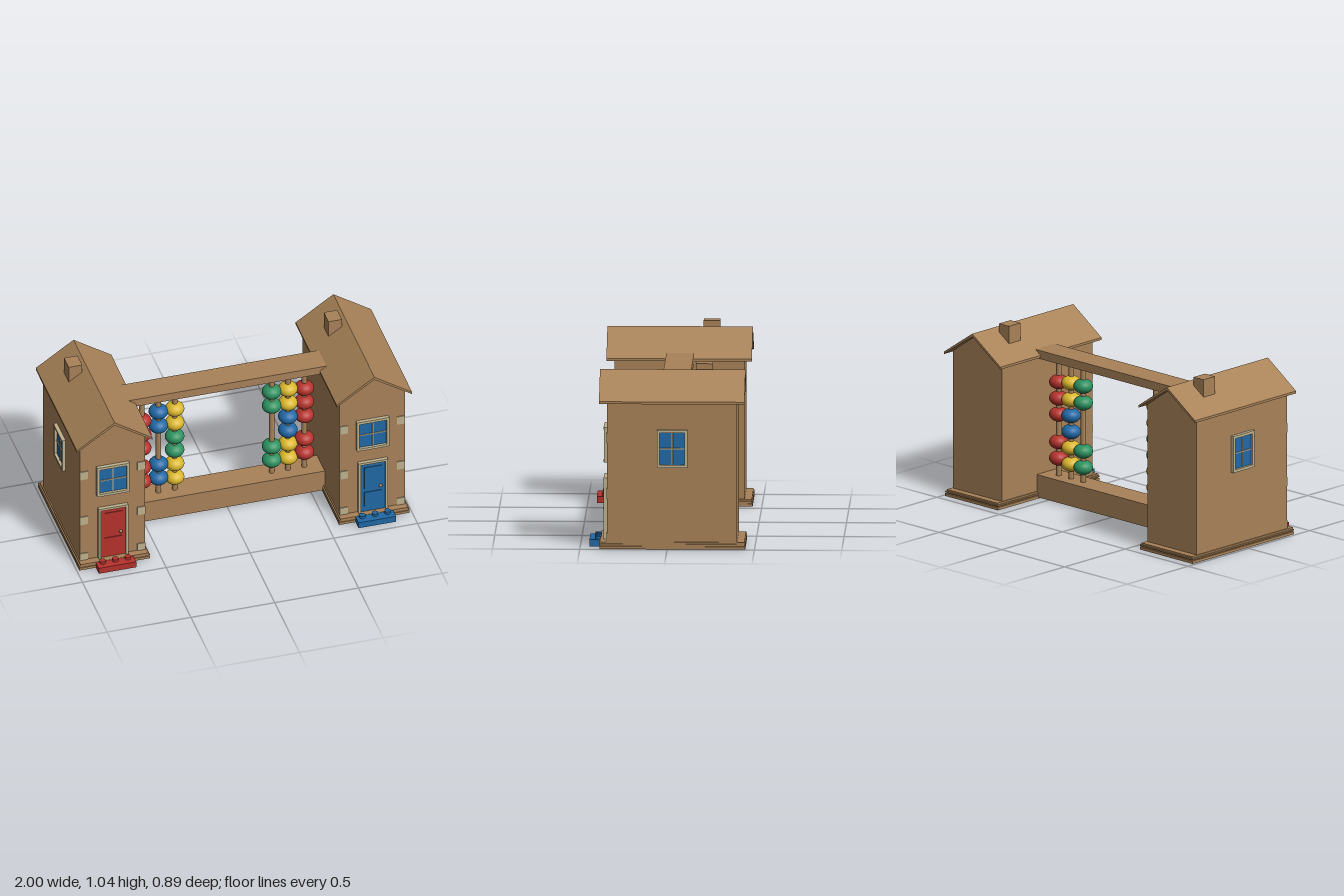
import * as THREE from 'three';

const mat = (name, color) => Object.assign(new THREE.MeshStandardMaterial({ color }), { name });
const wood = mat('wood', 0xa88258);
const trim = mat('stone trim', 0xbfb28e);
const red = mat('red paint', 0xb5322c);
const blue = mat('blue paint', 0x2068a5);
const yellow = mat('yellow paint', 0xd9b62c);
const green = mat('green paint', 0x2c9160);

function add(parent, name, geometry, material, x = 0, y = 0, z = 0) {
  const mesh = new THREE.Mesh(geometry, material);
  mesh.name = name;
  mesh.position.set(x, y, z);
  parent.add(mesh);
  return mesh;
}

// Box given by its lower and upper limits on each axis
function box(parent, name, material, x0, x1, y0, y1, z0, z1) {
  return add(parent, name, new THREE.BoxGeometry(x1 - x0, y1 - y0, z1 - z0), material,
    (x0 + x1) / 2, (y0 + y1) / 2, (z0 + z1) / 2);
}

// Outline in x and y, extruded from z0 to z1
function prism(parent, name, material, points, z0, z1) {
  const shape = new THREE.Shape(points.map(([x, y]) => new THREE.Vector2(x, y)));
  const geometry = new THREE.ExtrudeGeometry(shape, { depth: z1 - z0, bevelEnabled: false });
  return add(parent, name, geometry, material, 0, 0, z0);
}

// Window facing +z, centred on its own origin with the wall at z = 0
function makeWindow(w, h) {
  const g = new THREE.Group();
  g.name = 'window';
  const t = 0.016;
  box(g, 'glass', blue, -w + t, w - t, -h + t, h - t, 0, 0.006);
  for (const s of [-1, 1]) {
    add(g, 'windowJamb', new THREE.BoxGeometry(t, h * 2, 0.02), trim, s * (w - t / 2), 0, 0.01);
    add(g, 'windowRail', new THREE.BoxGeometry((w - t) * 2, t, 0.022), trim, 0, s * (h - t / 2), 0.011);
  }
  box(g, 'verticalGlazingBar', trim, -0.003, 0.003, -h + t, h - t, 0.004, 0.011);
  box(g, 'horizontalGlazingBar', trim, -w + t, w - t, -0.003, 0.003, 0.004, 0.011);
  return g;
}

// Door, its frame and the studded step, with the wall at z = 0.345
function makeDoor(paint) {
  const g = new THREE.Group();
  g.name = 'door';
  box(g, 'doorLeaf', paint, -0.074, 0.074, 0.04, 0.38, 0.345, 0.353);
  for (const s of [-1, 1]) {
    add(g, 'doorJamb', new THREE.BoxGeometry(0.014, 0.353, 0.022), trim, s * 0.081, 0.2165, 0.356);
  }
  box(g, 'doorLintel', trim, -0.074, 0.074, 0.379, 0.393, 0.345, 0.367);
  box(g, 'upperDoorPanel', paint, -0.05, 0.056, 0.2, 0.35, 0.352, 0.357);
  box(g, 'lowerDoorPanel', paint, -0.05, 0.056, 0.075, 0.175, 0.352, 0.357);
  add(g, 'doorKnob', new THREE.SphereGeometry(0.01, 16, 12), wood, 0.045, 0.21, 0.362);
  box(g, 'doorStep', paint, -0.112, 0.112, 0, 0.038, 0.35, 0.448);
  for (const x of [-0.075, 0, 0.075]) {
    add(g, 'stepStud', new THREE.CylinderGeometry(0.018, 0.018, 0.017, 24), paint, x, 0.0455, 0.4);
  }
  return g;
}

function makeHouse(name, paint, side) {
  const g = new THREE.Group();
  g.name = name;
  g.position.x = side * 0.775;

  // Walls with gables, on a grooved plinth
  prism(g, 'walls', wood,
    [[-0.195, 0.03], [0.195, 0.03], [0.195, 0.86], [0, 0.995], [-0.195, 0.86]], -0.4, 0.345);
  box(g, 'plinthFoot', wood, -0.21, 0.21, 0, 0.016, -0.447, 0.387);
  box(g, 'plinthGroove', wood, -0.202, 0.202, 0.016, 0.022, -0.44, 0.382);
  box(g, 'plinthMiddle', wood, -0.21, 0.21, 0.022, 0.03, -0.447, 0.387);
  box(g, 'plinthTop', wood, -0.202, 0.202, 0.03, 0.04, -0.442, 0.387);

  // Pitched roof and chimney
  prism(g, 'roof', wood,
    [[-0.225, 0.843], [0, 0.992], [0.225, 0.843], [0.225, 0.857], [0, 1.01], [-0.225, 0.857]],
    -0.443, 0.39);
  box(g, 'chimney', wood, -0.112, -0.032, 0.9, 1.038, -0.255, -0.16);

  // Stone corner blocks on the front
  for (const [y0, y1] of [[0.612, 0.667], [0.292, 0.347], [0.04, 0.088]]) {
    for (const s of [-1, 1]) {
      add(g, 'cornerStone', new THREE.BoxGeometry(0.048, y1 - y0, 0.006), trim,
        s * 0.171, (y0 + y1) / 2, 0.347);
    }
  }

  // Front and outer side windows
  const front = makeWindow(0.097, 0.102);
  front.position.set(0, 0.585, 0.345);
  const outer = makeWindow(0.088, 0.109);
  outer.position.set(side * 0.195, 0.582, -0.029);
  outer.rotation.y = side * Math.PI / 2;
  g.add(front, outer, makeDoor(paint));
  return g;
}

export function createModel() {
  const model = new THREE.Group();
  model.name = 'beadFrameHouses';
  model.add(makeHouse('rightHouse', red, -1), makeHouse('leftHouse', blue, 1));

  // Beams joining the houses
  box(model, 'topBeam', wood, -0.593, 0.593, 0.835, 0.885, -0.112, 0.047);
  box(model, 'bottomBeam', wood, -0.59, 0.59, 0.006, 0.14, -0.112, 0.047);

  // Rods threaded with beads, listed as [colour, heights]
  const z = -0.033;
  const bead = new THREE.SphereGeometry(0.056, 32, 20).scale(1, 0.76, 1);
  const top = [0.712, 0.612], middle = [0.516, 0.42], low = [0.324, 0.227], raised = [0.34, 0.243];
  const rods = [
    [-0.49, [[red, [0.666, 0.57, 0.473, 0.336, 0.238]]]],
    [-0.39, [[blue, [...top, ...raised]]]],
    [-0.293, [[yellow, [...top, ...low]], [green, middle]]],
    [0.286, [[green, [...top, ...low]]]],
    [0.383, [[yellow, [...top, ...low]], [blue, middle]]],
    [0.481, [[red, [0.698, 0.601, 0.505, ...raised]]]],
  ];
  for (const [x, strings] of rods) {
    add(model, 'rod', new THREE.CylinderGeometry(0.016, 0.016, 0.72, 24), wood, x, 0.488, z);
    for (const [paint, heights] of strings) {
      for (const y of heights) add(model, 'bead', bead, paint, x, y, z);
    }
  }
  return model;
}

INSTRUCTIONS TO FOLLOW: Your answer should consist only of the lines from the one that holds "add(model, 'rod', new" to the end of the entries above, both ends included, each repeated exactly.

OUTPUT OF THE TASK:
    add(model, 'rod', new THREE.CylinderGeometry(0.016, 0.016, 0.72, 24), wood, x, 0.488, z);
    for (const [paint, heights] of strings) {
      for (const y of heights) add(model, 'bead', bead, paint, x, y, z);
    }
  }
  return model;
}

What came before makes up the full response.